-- Your task --
The answer is to be an exact copy of the lines below running from the line with "bmesh.ops.recalc_face_normals(bm, faces=bm.faces)" down to the line with "block = (arc(1", both ends included, and nothing more.

-- Task material --
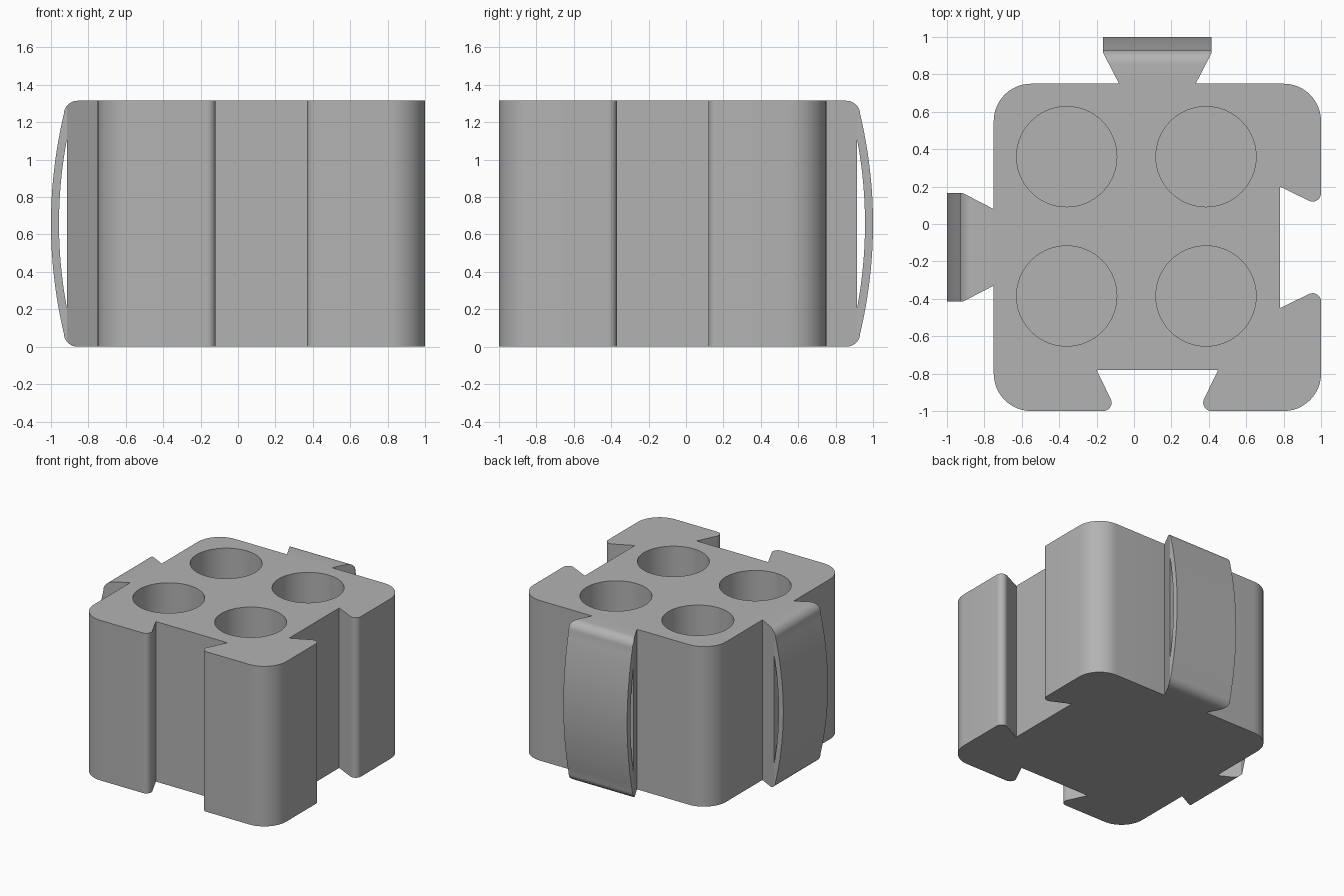
import bpy, bmesh, math
from math import cos, sin, pi, radians

H = 1.315          # overall height
MID = H / 2
SHIFT = 0.125      # offset of the connectors from the centre lines

old = bpy.data.objects.get("Cube")
if old:
    bpy.data.objects.remove(old)

grey = bpy.data.materials.new("plain grey")
grey.use_nodes = True
colour = (0.45, 0.45, 0.45, 1)
grey.diffuse_color = colour
grey.node_tree.nodes["Principled BSDF"].inputs["Base Color"].default_value = colour


def arc(cx, cy, r, a0, a1, n=12):
    angles = [radians(a0 + (a1 - a0) * i / n) for i in range(n + 1)]
    return [(cx + r * cos(a), cy + r * sin(a)) for a in angles]


def prism(name, outline, lo, hi, upright=False, loc=(0, 0, 0), turn=0):
    """Extrude an outline along z, or along y when it is an upright xz profile."""
    bm = bmesh.new()
    place = (lambda u, v, w: (u, w, v)) if upright else (lambda u, v, w: (u, v, w))
    face = bm.faces.new([bm.verts.new(place(u, v, lo)) for u, v in outline])
    ext = bmesh.ops.extrude_face_region(bm, geom=[face])
    step = (0, hi - lo, 0) if upright else (0, 0, hi - lo)
    bmesh.ops.translate(bm, vec=step,
                        verts=[v for v in ext["geom"] if isinstance(v, bmesh.types.BMVert)])
    bmesh.ops.recalc_face_normals(bm, faces=bm.faces)
    mesh = bpy.data.meshes.new(name)
    bm.to_mesh(mesh)
    bm.free()
    mesh.materials.append(grey)
    ob = bpy.data.objects.new(name, mesh)
    bpy.context.collection.objects.link(ob)
    ob.location = loc
    ob.rotation_euler.z = turn
    bpy.context.view_layer.update()
    return ob


def combine(ob, tool, operation):
    """Apply a boolean and discard the tool."""
    mod = ob.modifiers.new("combine", 'BOOLEAN')
    mod.object, mod.operation, mod.solver = tool, operation, 'EXACT'
    bpy.context.view_layer.objects.active = ob
    bpy.ops.object.modifier_apply(modifier=mod.name)
    bpy.data.objects.remove(tool)


# Rounded square block
R = 0.2
block = (arc(1 - R, 0.75 - R, R, 0, 90) + arc(-0.75 + R, 0.75 - R, R, 90, 180)
         + arc(-0.75 + R, -1 + R, R, 180, 270) + arc(1 - R, -1 + R, R, 270, 360))
body = prism("battery_holder", block, 0, H)

# Dovetail slots on the left side and the front, with rounded lips
lip = [(0.78, 0.325)] + arc(0.955, 0.29, 0.045, -117, 0) + [(1.1, 0.29)]
slot = lip + [(x, -y) for x, y in reversed(lip)]
for loc, turn in (((0, -SHIFT, 0), 0), ((SHIFT, 0, 0), -pi / 2)):
    combine(body, prism("slot_cutter", slot, -0.1, H + 0.1, loc=loc, turn=turn), 'DIFFERENCE')

# Dovetail tabs on the right side and the back: bowed outside, with a spring slit
plan = [(0.7, 0.179), (0.915, 0.29), (1.1, 0.29)]
plan = plan + [(x, -y) for x, y in reversed(plan)]


def bow(peak, edge, half, n=24):
    zs = [-half + 2 * half * i / n for i in range(n + 1)]
    return [(peak - (peak - edge) * (z / half) ** 2, MID + z) for z in zs]


half = MID - 0.07
side = ([(0.6, 0)] + arc(0.857, 0.075, 0.075, -90, -14, 8) + bow(1.0, 0.931, half)
        + arc(0.857, H - 0.075, 0.075, 14, 90, 8) + [(0.6, H)])
slit = bow(0.957, 0.915, 0.45)
for loc, turn in (((0, -SHIFT, 0), pi), ((SHIFT, 0, 0), pi / 2)):
    tab = prism("tab", plan, -0.1, H + 0.1, loc=loc, turn=turn)
    combine(tab, prism("tab_side", side, -0.5, 0.5, True, loc, turn), 'INTERSECT')
    combine(tab, prism("tab_slit", slit, -0.5, 0.5, True, loc, turn), 'DIFFERENCE')
    combine(body, tab, 'UNION')

# Four round battery wells
for x in (-0.36, 0.385):
    for y in (-0.385, 0.36):
        well = prism("well_cutter", arc(x, y, 0.268, 0, 360, 64)[:-1], 0.08, H + 0.1)
        combine(body, well, 'DIFFERENCE')

bpy.ops.object.select_all(action='DESELECT')
body.select_set(True)
bpy.context.view_layer.objects.active = body
bpy.ops.object.shade_smooth_by_angle(angle=radians(25))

-- Answer to this problem --
    bmesh.ops.recalc_face_normals(bm, faces=bm.faces)
    mesh = bpy.data.meshes.new(name)
    bm.to_mesh(mesh)
    bm.free()
    mesh.materials.append(grey)
    ob = bpy.data.objects.new(name, mesh)
    bpy.context.collection.objects.link(ob)
    ob.location = loc
    ob.rotation_euler.z = turn
    bpy.context.view_layer.update()
    return ob


def combine(ob, tool, operation):
    """Apply a boolean and discard the tool."""
    mod = ob.modifiers.new("combine", 'BOOLEAN')
    mod.object, mod.operation, mod.solver = tool, operation, 'EXACT'
    bpy.context.view_layer.objects.active = ob
    bpy.ops.object.modifier_apply(modifier=mod.name)
    bpy.data.objects.remove(tool)


# Rounded square block
R = 0.2
block = (arc(1 - R, 0.75 - R, R, 0, 90) + arc(-0.75 + R, 0.75 - R, R, 90, 180)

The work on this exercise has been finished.